"We have always understood that when times change, so must we," said the president as he addressed the nation. "That fidelity to our founding principles requires new responses to new challenges; that preserving our individual freedoms ultimately requires collective action."
Speaking in a year that sees the convergence of two major anniversaries in the road to equality — the Emancipation Proclamation's 150th and the March on Washington's 50th — and on a day that coincides with the Martin Luther King Jr. holiday, President Obama frequently invoked names and imagery from freedom struggles, as well as the battles fought by immigrants, women and the lesbian, gay, bisexual and transgender community. Certainly, his political base was not forgotten in this speech.
"We, the people, declare today that the most evident of truths –- that all of us are created equal –- is the star that guides us still; just as it guided our forebears through Seneca Falls and Selma and Stonewall; just as it guided all those men and women, sung and unsung, who left footprints along this great Mall, to hear a preacher say that we cannot walk alone; to hear a King proclaim that our individual freedom is inextricably bound to the freedom of every soul on Earth," he intoned.

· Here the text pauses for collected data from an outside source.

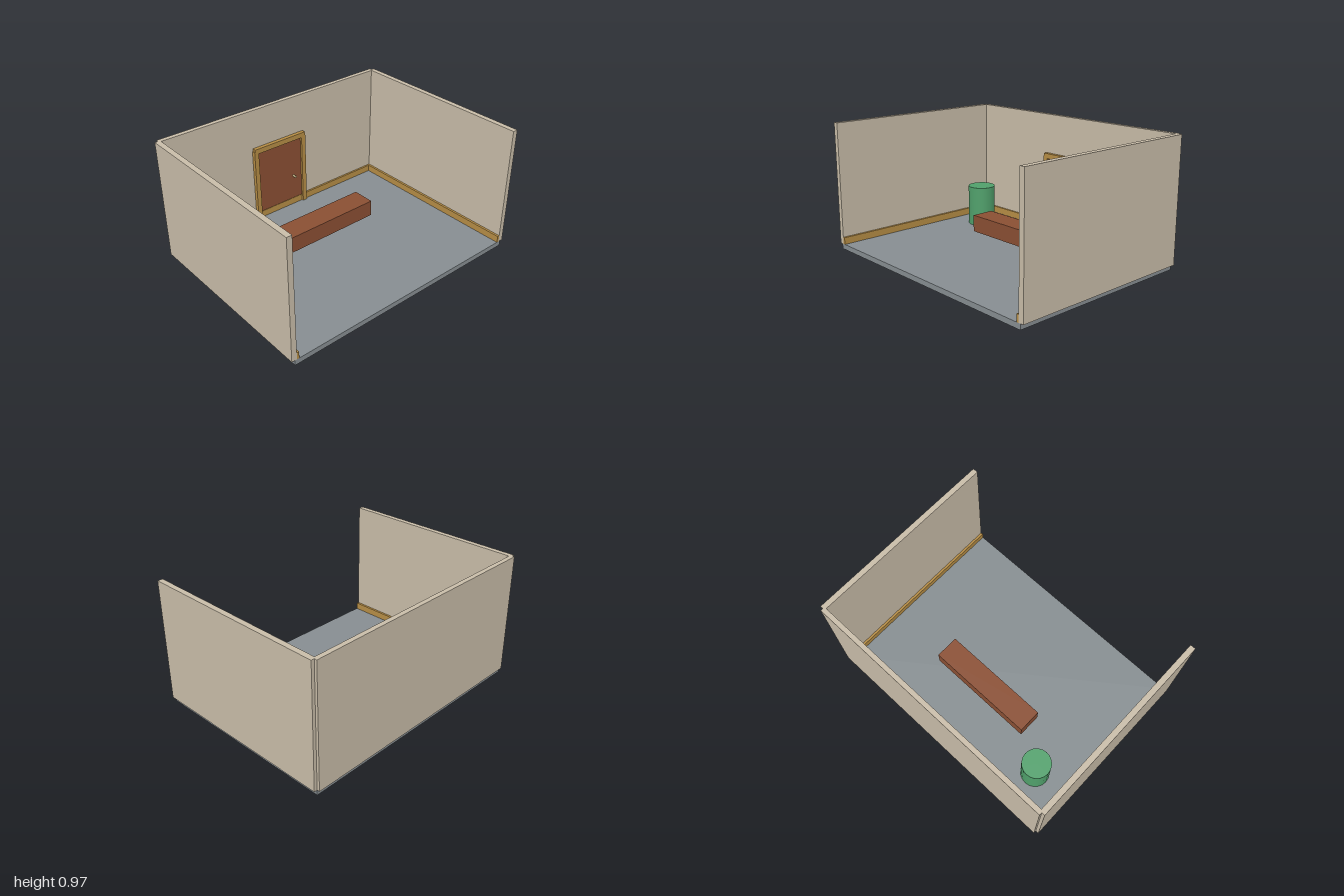
import * as THREE from 'three';

const material = (name, color) => {
  const m = new THREE.MeshStandardMaterial({ color });
  m.name = name;
  return m;
};

export function createModel() {
  const room = new THREE.Group();
  room.name = 'room';
  const plaster = material('plaster', 0xc8bca8);
  const slate = material('slate', 0x868d91);
  const trim = material('trim', 0xb68d45);
  const wood = material('wood', 0x8a4f33);
  const green = material('green', 0x50a06b);
  const metal = material('metal', 0xd0c090);

  // Box given by its minimum and maximum along each axis
  const box = (name, mat, [x0, x1], [y0, y1], [z0, z1]) => {
    const mesh = new THREE.Mesh(new THREE.BoxGeometry(x1 - x0, y1 - y0, z1 - z0), mat);
    mesh.position.set((x0 + x1) / 2, (y0 + y1) / 2, (z0 + z1) / 2);
    mesh.name = name;
    room.add(mesh);
    return mesh;
  };

  // Floor and back wall
  box('floor', slate, [-0.976, 0.976], [0, 0.04], [-0.72, 0.74]);
  box('backWall', plaster, [-0.976, 0.976], [0.04, 0.966], [-0.74, -0.705]);
  box('backBaseboard', trim, [-0.945, 0.945], [0.04, 0.093], [-0.705, -0.69]);

  // Side walls, skirting and door jambs, mirrored
  for (const [side, s] of [['left', 1], ['right', -1]]) {
    const span = (a, b) => (s > 0 ? [a, b] : [-b, -a]);
    box(side + 'Wall', plaster, span(0.96, 1), [0.04, 0.966], [-0.72, 0.74]);
    box(side + 'Baseboard', trim, span(0.942, 0.96), [0.04, 0.093], [-0.705, 0.74]);
    box(side + 'DoorJamb', trim, span(0.203, 0.24), [0.04, 0.637], [-0.705, -0.675]);
  }

  // Door
  box('doorHeader', trim, [-0.235, 0.235], [0.617, 0.658], [-0.705, -0.674]);
  box('door', wood, [-0.203, 0.203], [0.04, 0.617], [-0.705, -0.693]);
  const knob = new THREE.Mesh(new THREE.CylinderGeometry(0.008, 0.008, 0.033, 10), metal);
  knob.rotation.x = Math.PI / 2;
  knob.position.set(0.125, 0.297, -0.677);
  knob.name = 'doorKnob';
  room.add(knob);

  // Bench
  box('bench', wood, [-0.425, 0.425], [0.088, 0.217], [-0.28, -0.1]);

  // Round planter
  const planter = new THREE.Mesh(new THREE.CylinderGeometry(0.107, 0.107, 0.315, 20), green);
  planter.position.set(-0.686, 0.1975, -0.41);
  planter.name = 'planter';
  room.add(planter);

  return room;
}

The coalition that helped re-elect the president was also well represented elsewhere in the inaugural proceedings. Slain civil rights activist Medgar Evers' widow, Myrlie Evers-Williams, gave the invocation; the Rev. Luis Leon of of St. John's Church in Washington, D.C., gave a benediction that asked God to help "see that we are created in your image, whether brown, black or white; male or female; first-generation or immigrant American or daughter of the American Revolution; gay or straight; rich or poor"; and even GOP Sen. Lamar Alexander of Tennessee quoted Roots author Alex Haley.
But beyond that coalition are the 49 percent of voters who did not choose President Obama for a second term. To them, and to the lawmakers across the aisle with whom he must spend the coming weeks hammering out a budget deal, he said, "Progress does not compel us to settle centuries-long debates about the role of government for all time, but it does require us to act in our time."
Will he be able to lead Congress in solving our nation's economic problems and healing some of the political rifts that seem to have widened over the past four years? Time will tell if this sunny, brisk day in January is the beginning of real progress.
Sheryl Huggins Salomon is senior editor-at-large of The Root and a Brooklyn, N.Y.-based editorial consultant. Follow her on Twitter.